Last week’s Health Wonk Review included an excellent article by Brad Flansbaum at The Hospitalist Leader. Brad’s article discussed the details of physician pay and the wide disparity in income between specialists and primary care doctors. The charts Brad included gave an interesting picture of how physician pay in the US compares with other countries. They indicate that our primary care docs are earning just a little more (compared with the average wage earner in each country) than their counterparts in other countries. But our specialists are earning quite a bit more than those in other countries (except in the Netherlands, where they apparently really appreciate their specialists!)
Medical school in the US isn’t subsidized for the most part, and most of our new doctors are saddled with significant medical school loans. Thus it makes sense that our doctors earn a bit more than they would in other countries. But there is definitely too much of a gap between what a cardiologist earns and what a primary care doctor earns.
If we expect to get a handle on the shortage of primary care docs, we have to find a way to narrow that gap. The PCP shortage is likely to become even more of a problem once the health care reform provisions kick in and millions of currently uninsured Americans become insured and presumably start to seek out more health care.

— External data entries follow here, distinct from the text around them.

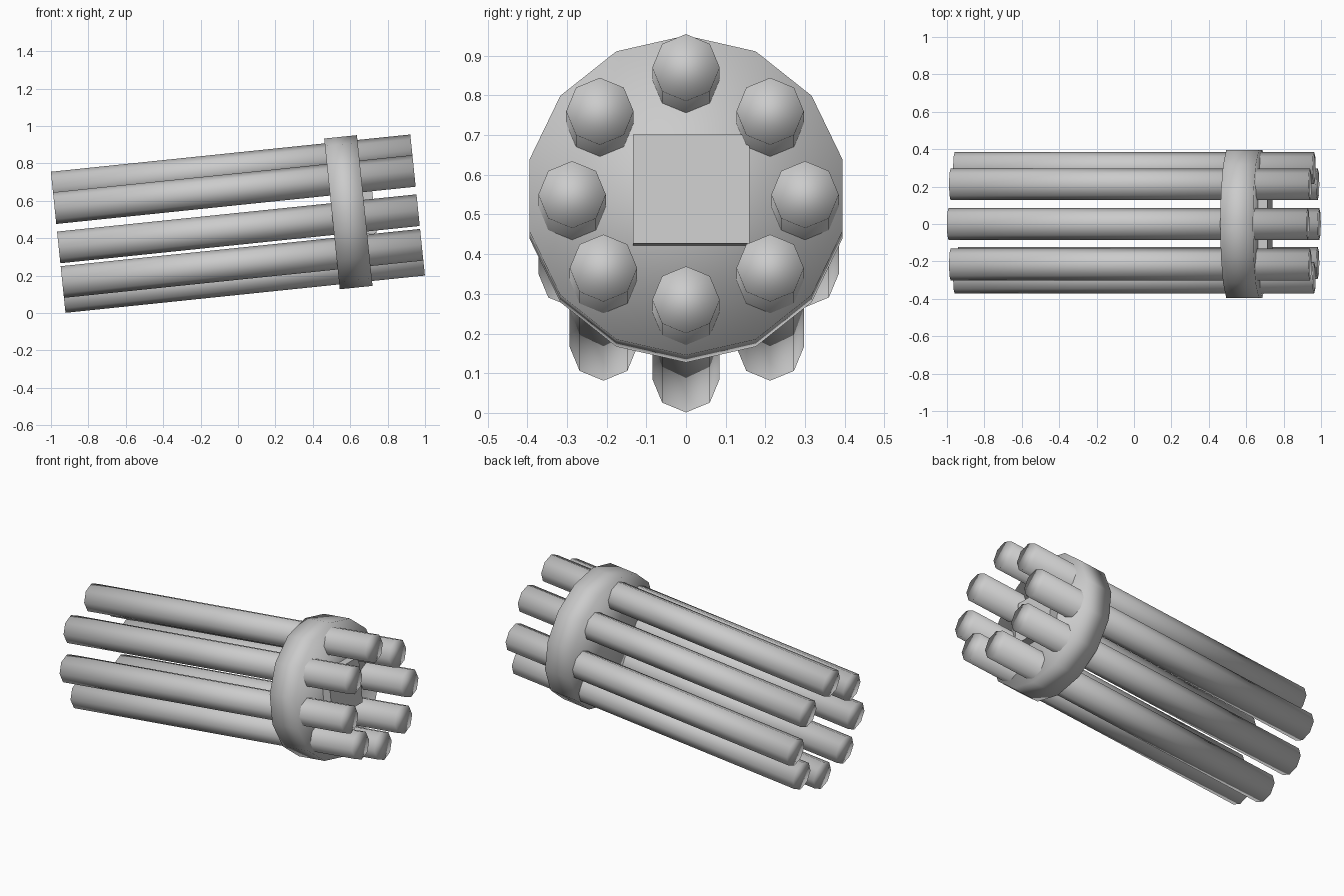
import bpy, bmesh, math
from mathutils import Matrix, Vector

if "Cube" in bpy.data.objects:
    bpy.data.objects.remove(bpy.data.objects["Cube"])

TILT = math.radians(5.92)
AXIS = Vector((math.cos(TILT), 0, math.sin(TILT)))
TURN = Matrix.Rotation(math.pi / 2 - TILT, 4, 'Y')   # local z -> tilted long axis


def add_part(name, bm, centre, smooth):
    for f in bm.faces:
        f.smooth = smooth
    mesh = bpy.data.meshes.new(name)
    bm.to_mesh(mesh)
    bm.free()
    ob = bpy.data.objects.new(name, mesh)
    ob.matrix_world = Matrix.Translation(centre) @ TURN
    bpy.context.collection.objects.link(ob)
    return ob


def rod(name, sides, radius, length, centre, spin=0.0):
    bm = bmesh.new()
    bmesh.ops.create_cone(bm, cap_ends=True, segments=sides, radius1=radius,
                          radius2=radius, depth=length,
                          matrix=Matrix.Rotation(spin, 4, 'Z'))
    return add_part(name, bm, centre, True)


# Ring of eight barrels: (y, z) of each muzzle centre
muzzles = [(0, 0.87), (0.212, 0.76), (0.30, 0.55), (0.212, 0.365),
           (0, 0.285), (-0.208, 0.365), (-0.287, 0.55), (-0.217, 0.76)]
LENGTH = 1.932
for i, (y, z) in enumerate(muzzles):
    x = 0.962 - (z - 0.56) * math.tan(TILT)
    rod(f"barrel_{i + 1}", 8, 0.085, LENGTH, Vector((x, y, z)) - AXIS * LENGTH / 2)

# Fourteen-sided clamp disc holding the barrels
disc_centre = Vector((0.59, 0, 0.539))
rod("clamp_disc", 14, 0.405, 0.176, disc_centre, math.pi / 2)

# Square hub block protruding from the front of the disc
bm = bmesh.new()
bmesh.ops.create_cube(bm, size=1, matrix=Matrix.Diagonal((0.275, 0.293, 0.12, 1)))
add_part("hub_block", bm, Vector((0.667, 0.013, 0.558)), False)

Unless we can make primary care more attractive to people in medical school, all of those newly insured people are going to end up seeing expensive specialists instead of PCPs, and the burden of paying for health care will only become harder to bear.